Comes with a Smile # webexclusives
issues | the songs | interviews | reviews | images | web exclusives | top 10 | history | search

April 2006 / October 2005 / February-April 2005 / November-December 2004 / July 2004 / March-April 2004 / November-December 2003 / June-July 2003 / March-April 2003 / January-February 2003 / December 2002 / November 2002 / August 2002 / May-June 2002 / November 2001 / October 2001 / June-July 2001 / all web exclusives / search
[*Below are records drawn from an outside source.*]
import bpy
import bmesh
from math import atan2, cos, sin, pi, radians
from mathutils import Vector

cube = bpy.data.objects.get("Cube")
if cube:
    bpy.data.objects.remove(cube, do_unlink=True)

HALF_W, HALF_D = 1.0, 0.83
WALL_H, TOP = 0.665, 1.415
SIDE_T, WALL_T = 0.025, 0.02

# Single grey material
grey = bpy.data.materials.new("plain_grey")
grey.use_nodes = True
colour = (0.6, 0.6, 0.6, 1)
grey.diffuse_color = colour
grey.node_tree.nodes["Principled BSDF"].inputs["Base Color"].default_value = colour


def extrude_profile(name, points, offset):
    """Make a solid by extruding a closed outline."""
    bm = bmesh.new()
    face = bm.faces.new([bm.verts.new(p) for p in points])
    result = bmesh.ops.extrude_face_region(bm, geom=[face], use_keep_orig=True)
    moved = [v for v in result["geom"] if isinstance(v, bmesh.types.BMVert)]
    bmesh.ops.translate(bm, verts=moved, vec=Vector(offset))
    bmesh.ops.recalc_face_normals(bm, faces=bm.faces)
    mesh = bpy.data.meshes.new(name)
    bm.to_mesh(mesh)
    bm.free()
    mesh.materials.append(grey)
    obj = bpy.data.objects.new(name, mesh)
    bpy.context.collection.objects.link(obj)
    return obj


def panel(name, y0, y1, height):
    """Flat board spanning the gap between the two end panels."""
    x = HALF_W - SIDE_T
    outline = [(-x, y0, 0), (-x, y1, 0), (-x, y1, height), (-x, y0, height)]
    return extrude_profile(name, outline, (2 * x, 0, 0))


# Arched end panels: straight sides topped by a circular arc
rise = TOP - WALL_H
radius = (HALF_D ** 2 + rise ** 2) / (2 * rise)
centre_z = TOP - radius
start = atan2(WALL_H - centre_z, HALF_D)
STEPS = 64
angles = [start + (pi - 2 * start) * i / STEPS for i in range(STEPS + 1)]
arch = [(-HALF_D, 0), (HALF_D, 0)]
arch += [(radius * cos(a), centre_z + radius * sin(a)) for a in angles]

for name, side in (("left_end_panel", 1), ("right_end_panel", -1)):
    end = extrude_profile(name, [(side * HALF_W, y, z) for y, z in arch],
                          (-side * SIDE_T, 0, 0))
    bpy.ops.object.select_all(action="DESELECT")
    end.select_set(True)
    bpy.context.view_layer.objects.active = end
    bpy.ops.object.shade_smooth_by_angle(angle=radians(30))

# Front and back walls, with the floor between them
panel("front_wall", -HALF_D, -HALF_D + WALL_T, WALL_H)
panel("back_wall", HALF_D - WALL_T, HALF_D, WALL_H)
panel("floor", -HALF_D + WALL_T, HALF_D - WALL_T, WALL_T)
Medium 21 | Killings From The Dial (Temptation Records)
Well, this is something I never would have foreseen. I mean, really, how bad a name is 'Medium 21'? It's awful. Bands with numbers are almost always awful (apart from Five - the band from the US that is - and they're not even called Five anymore). Amazingly though, Medium 21 aren't awful. They're not even average - they're brilliant. Imagine Coldplay if they listened to more records by The Appleseed Cast or The Last Days Of April. Sounds pretty good, right? Medium 21 sound like Coldplay, or Doves, or Elbow (or any of those bands that you almost like but dare not admit to liking in front of your cool friends) on a healthy diet of US emotion-stained indie (think the Deep Elm roster, like Brandston and the 'Mare Vitalis' era of the aforementioned Appleseed Cast), and subsequently they sound great. If they were brethren of the UK's 'finest' offerings, they'd be the bad seed - the cool kid that stood out from the clones, the one that took the most risks, recklessly towing the line between obscurity and success. Medium 21 can't realistically hope to emulate the achievements of Coldplay et al, but with songs like 'Junctions in our Sleep', 'Black and White Summer', and the achingly beautiful 'Albert Ross', they can draw real tears from statues of the hardest stone. Add to this the band's playful nature, displayed in 'Acting Like a Mirror', and you have the makings of a record that does more than surprise - it astounds. Leave your preconceptions at the door, and take 'Killings From The Dial' to your heart.

Mike Diver
January-February 2003